And now we come to my crime.  My opponent showed clear (and understandable) signs of worry about leaving that blot on her 15-point.  A hit is usually a winner for me in this position.  So I started counting shots.  Out loud.  Slowly.  Then I doubled confidently, but without any excessive fanfare.

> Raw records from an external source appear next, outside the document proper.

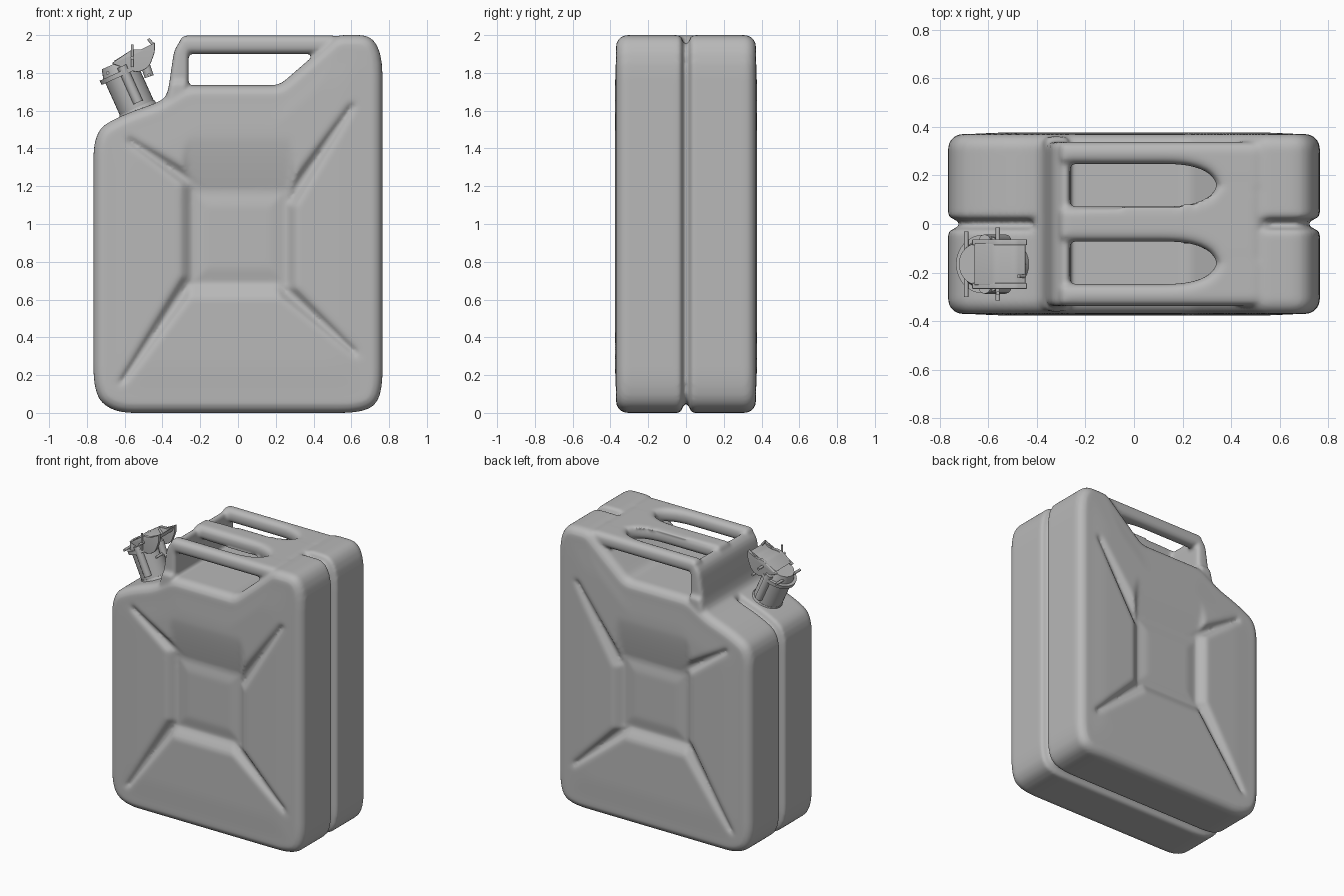
import bpy, bmesh
from math import sin, cos, pi, radians, hypot
from mathutils import Vector

cube = bpy.data.objects.get("Cube")
if cube:
    bpy.data.objects.remove(cube, do_unlink=True)

# Material
grey = bpy.data.materials.new("grey_metal")
grey.use_nodes = True
grey.diffuse_color = (0.48, 0.48, 0.48, 1)
for node in grey.node_tree.nodes:
    if node.type == 'BSDF_PRINCIPLED':
        node.inputs["Base Color"].default_value = grey.diffuse_color
        node.inputs["Roughness"].default_value = 0.6


def finish(name, bm):
    bmesh.ops.recalc_face_normals(bm, faces=bm.faces)
    mesh = bpy.data.meshes.new(name)
    bm.to_mesh(mesh)
    bm.free()
    mesh.materials.append(grey)
    obj = bpy.data.objects.new(name, mesh)
    bpy.context.collection.objects.link(obj)
    bpy.ops.object.select_all(action='DESELECT')
    obj.select_set(True)
    bpy.context.view_layer.objects.active = obj
    bpy.ops.object.shade_smooth_by_angle(angle=radians(40))
    return obj


def rounded(corners, steps=6):
    """Counter-clockwise polygon (x, y, radius) with curved corners."""
    out = []
    for i, (x, y, r) in enumerate(corners):
        p = Vector((x, y))
        ends = []
        for other in (corners[i - 1], corners[(i + 1) % len(corners)]):
            d = Vector(other[:2]) - p
            ends.append(p + d.normalized() * min(r, d.length * 0.47))
        for k in range(steps + 1):
            t = k / steps
            out.append(ends[0] * (1 - t) ** 2 + p * 2 * t * (1 - t) + ends[1] * t * t)
    return out


def resample(pts, count):
    lengths = [(pts[(i + 1) % len(pts)] - p).length for i, p in enumerate(pts)]
    step, out, i, run = sum(lengths) / count, [], 0, 0.0
    for k in range(count):
        while i < len(pts) - 1 and run + lengths[i] < k * step:
            run += lengths[i]
            i += 1
        f = (k * step - run) / max(lengths[i], 1e-6)
        out.append(pts[i].lerp(pts[(i + 1) % len(pts)], min(f, 1)))
    return out


def inset(pts, amounts):
    out = []
    for i, p in enumerate(pts):
        d = (pts[(i + 1) % len(pts)] - pts[i - 1]).normalized()
        out.append(p + Vector((-d.y, d.x)) * amounts[i])
    return out


def bridge(bm, a, b):
    for i in range(len(a)):
        j = (i + 1) % len(a)
        bm.faces.new((a[i], a[j], b[j], b[i]))


def loft(bm, corners, h0, h1, r, upright=False):
    """Rounded slab: outline extruded along z, or along y when upright."""
    pts = rounded(corners)
    quarter = [(r * (1 - sin(k * pi / 10)), r * (1 - cos(k * pi / 10))) for k in range(6)]
    layers = [(d, h0 + h) for d, h in quarter] + [(d, h1 - h) for d, h in reversed(quarter)]
    rings = []
    for d, h in layers:
        ring = inset(pts, [d] * len(pts))
        rings.append([bm.verts.new((p.x, h, p.y) if upright else (p.x, p.y, h)) for p in ring])
    for a, b in zip(rings, rings[1:]):
        bridge(bm, a, b)
    bm.faces.new(rings[0])
    bm.faces.new(rings[-1])
    return bm


def rod(name, p, q, r, r2=None, sides=32):
    p, q = Vector(p), Vector(q)
    bm = bmesh.new()
    bmesh.ops.create_cone(bm, cap_ends=True, segments=sides, radius1=r,
                          radius2=r if r2 is None else r2, depth=(q - p).length)
    rot = (q - p).to_track_quat('Z', 'Y')
    for v in bm.verts:
        v.co = rot @ v.co + (p + q) / 2
    finish(name, bm)


def clamp(t):
    return max(0.0, min(1.0, t))


def smooth(t):
    t = clamp(t)
    return t * t * (3 - 2 * t)


# Pressed cross: bounds of the middle pad, inner and outer end of each groove
LEFT, RIGHT, LOW, HIGH = -0.25, 0.26, 0.68, 1.18
GROOVES = [((-0.18, 1.18), (-0.57, 1.44)), ((0.27, 1.13), (0.6, 1.62)),
           ((-0.26, 0.69), (-0.61, 0.17)), ((0.22, 0.68), (0.62, 0.32))]


def relief(x, z, inward):
    dx = max(LEFT - x, x - RIGHT, 0)
    dz = max((z - HIGH) / 0.28, (LOW - z) / 0.08, 0)
    step = 0.045 * clamp(1 - hypot(dx / 0.06, dz)) ** 1.3
    p = Vector((x, z))
    for a, b in GROOVES:
        a, b = Vector(a), Vector(b)
        s = clamp((p - a).dot(b - a) / (b - a).length_squared)
        width = 0.065 - 0.035 * s
        step = max(step, (0.045 - 0.025 * s) * smooth(1 - (p - a.lerp(b, s)).length / width))
    pad = 0.012 * smooth(min(x - LEFT, RIGHT - x, z - LOW, HIGH - z) / 0.1)
    return step - pad - 0.006 * smooth(inward * 4)


# Can body: two pressed halves meeting in a seam groove
outline = resample(rounded([
    (-0.765, 0.09, 0.15), (-0.65, 0.0, 0.1), (0.68, 0.0, 0.14), (0.765, 0.09, 0.14),
    (0.765, 2.0, 0.22), (0.52, 2.0, 0.04), (0.41, 1.9, 0.05), (0.22, 1.735, 0.04),
    (-0.28, 1.735, 0.05), (-0.42, 1.645, 0.06), (-0.62, 1.575, 0.1), (-0.765, 1.49, 0.14)]), 360)
seam = [clamp(max(p.x - 0.51, -0.36 - p.x) / 0.04) if p.y > 1.55 else 1.0 for p in outline]
centre = Vector((0.01, 0.92))
EDGE, DEPTH, RINGS = 0.06, 0.37, 40

can = bmesh.new()
for side in (-1, 1):
    layers = [(0.048, 0.0), (0.045, 0.012), (0.012, 0.024), (0.0, 0.036)]
    rings = []
    for d, h in layers:
        ring = inset(outline, [d * s for s in seam])
        rings.append([can.verts.new((p.x, side * h, p.y)) for p in ring])
    for k in range(7):
        a = k * pi / 12
        rim = inset(outline, [EDGE * (1 - cos(a))] * len(outline))
        h = DEPTH - EDGE * (1 - sin(a))
        rings.append([can.verts.new((p.x, side * h, p.y)) for p in rim])
    for k in range(1, RINGS):
        t = k / RINGS
        ring = [p.lerp(centre, t) for p in rim]
        rings.append([can.verts.new((p.x, side * (DEPTH - relief(p.x, p.y, t)), p.y)) for p in ring])
    for a, b in zip(rings, rings[1:]):
        bridge(can, a, b)
    can.faces.new(rings[-1])
bmesh.ops.remove_doubles(can, verts=can.verts, dist=0.0001)

# Handle: end wall on a wider foot, three bars that widen into the shoulder
loft(can, [(-0.41, 1.6, 0.01), (-0.262, 1.6, 0.01), (-0.262, 1.95, 0.02), (-0.275, 1.985, 0.02),
           (-0.335, 1.94, 0.06), (-0.353, 1.82, 0.08), (-0.372, 1.69, 0.05), (-0.41, 1.645, 0.02)],
     -0.338, 0.338, 0.025, upright=True)
loft(can, [(-0.4, 1.58, 0.01), (-0.265, 1.58, 0.01), (-0.265, 1.76, 0.02), (-0.36, 1.76, 0.03)],
     -0.36, 0.36, 0.03, upright=True)
loft(can, [(-0.31, -0.072, 0.03), (0.22, -0.072, 0.1), (0.325, -0.115, 0.05), (0.355, -0.2, 0.05),
           (0.53, -0.2, 0.05), (0.53, 0.2, 0.05), (0.355, 0.2, 0.05), (0.325, 0.115, 0.05),
           (0.22, 0.072, 0.1), (-0.31, 0.072, 0.03)], 1.9, 1.998, 0.04)
outer = [(-0.31, 0.247, 0.03), (0.22, 0.247, 0.1), (0.325, 0.205, 0.05), (0.355, 0.12, 0.05),
         (0.54, 0.12, 0.05), (0.54, 0.338, 0.05), (-0.31, 0.338, 0.03)]
loft(can, outer, 1.9, 1.998, 0.04)
loft(can, [(x, -y, r) for x, y, r in reversed(outer)], 1.9, 1.998, 0.04)

# Weld body and handle into one softly blended shell
shell = finish("can_body_and_handle", can)
weld = shell.modifiers.new("weld", 'REMESH')
weld.mode = 'VOXEL'
weld.voxel_size = 0.0115
weld.use_smooth_shade = True
soften = shell.modifiers.new("soften", 'SMOOTH')
soften.factor = 0.5
soften.iterations = 5

# Spout: tilted neck, flange and cap
MID = -0.165
base = Vector((-0.52, MID, 1.58))
axis = Vector((-0.41, 0, 0.91)).normalized()


def along(d):
    return base + axis * d


rod("spout_collar", along(-0.03), along(0.04), 0.12, 0.1)
rod("spout_neck", along(0), along(0.24), 0.098)
rod("spout_flange", along(0.225), along(0.25), 0.12)
rod("spout_cap", along(0.25), along(0.3), 0.1, 0.085)

# Closing lever: two cheeks, thumb plate and cross pins
lever = [(-0.67, 1.85, 0.01), (-0.53, 1.8, 0.03), (-0.47, 1.83, 0.03), (-0.44, 1.91, 0.02),
         (-0.44, 1.965, 0.01), (-0.49, 1.925, 0.02), (-0.56, 1.925, 0.02)]
for name, side in (("front", -1), ("back", 1)):
    y = MID + side * 0.09
    finish("lever_cheek_" + name, loft(bmesh.new(), lever, y - 0.012, y + 0.012, 0.004, upright=True))
    off = Vector((0.02, side * 0.095, 0))
    rod("neck_strap_" + name, along(0.07) + off, along(0.28) + off, 0.027, sides=12)
plate = [(-0.66, 1.86, 0.01), (-0.56, 1.895, 0.02), (-0.46, 1.91, 0.02),
         (-0.445, 1.955, 0.01), (-0.49, 1.922, 0.02), (-0.57, 1.918, 0.02)]
finish("lever_plate", loft(bmesh.new(), plate, MID - 0.085, MID + 0.085, 0.004, upright=True))
for name, x, z, reach in (("hinge", -0.69, 1.8, 0.135), ("middle", -0.56, 1.88, 0.15),
                          ("hook", -0.47, 1.79, 0.09)):
    rod("pin_" + name, (x, MID - reach, z), (x, MID + reach, z), 0.009, sides=12)
rod("locking_pin", (-0.56, MID - 0.12, 1.83), (-0.56, MID - 0.12, 1.95), 0.008, sides=10)
rod("hook_link", (-0.47, MID, 1.78), (-0.5, MID, 1.87), 0.025, sides=12)
rod("lever_tip", (-0.45, MID - 0.05, 1.95), (-0.475, MID - 0.05, 1.98), 0.008, sides=10)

There are two important things I did not do.  First, I did not count the race.  I knew just by looking at the position that I was behind in the pip count by a wide margin, and I did not want to draw attention to this fact.  Second, I let my opponent tell her own story about the position.  Some players will try to oversell a pass here by describing the parade of horribles that will befall their opponent after a hit in excruciating detail.  Backgammon players tend to be intelligent, creative people, and my opponent was no exception.  I let my opponent imagine her lonely checker trapped behind a prime, the additional blots being exposed and swept up, the demoralizing closeout, the inevitable gammon loss, the Crawford game, and the post-match handshake.  And after my opponent realized she could avoid all of this by simply setting up the checkers for the next game, she passed.


Analyzed in Rollout No double Double/Take
 Player Winning Chances: 58.33% (G:11.06% B:0.35%) 58.82% (G:11.14% B:0.37%)
 Opponent Winning Chances: 41.67% (G:3.26% B:0.08%) 41.18% (G:3.41% B:0.08%)
 Cubeless Equities +0.235 +0.469
Cubeful Equities
No double: +0.152 (-0.011) ±0.004 (+0.148..+0.157)
Double/Take: +0.163 ±0.008 (+0.155..+0.171)
Double/Pass: +1.000 (+0.837)
Best Cube action: Double / Take

But Black’s fears could have been cured with a dose of cold mathematical reality.  Sure, White hits with 16 numbers, but on the 20 misses, Black is favored to win the game.  White is not even guaranteed to win after a hit, and a lot has to happen before White can lay claim to a gammon.  After a 5184-trial rollout, XG finally decided that White does have a proper, razor-thin double in this position.  In practice, I wouldn’t normally think of cubing this position unless I thought the double had some bluff value against my opponent.  Passing here is among the largest errors you will see in backgammon outside of flagrant oversights.  But rather than dwell on my opponent’s error, I prefer to believe I stole that point, fair and square.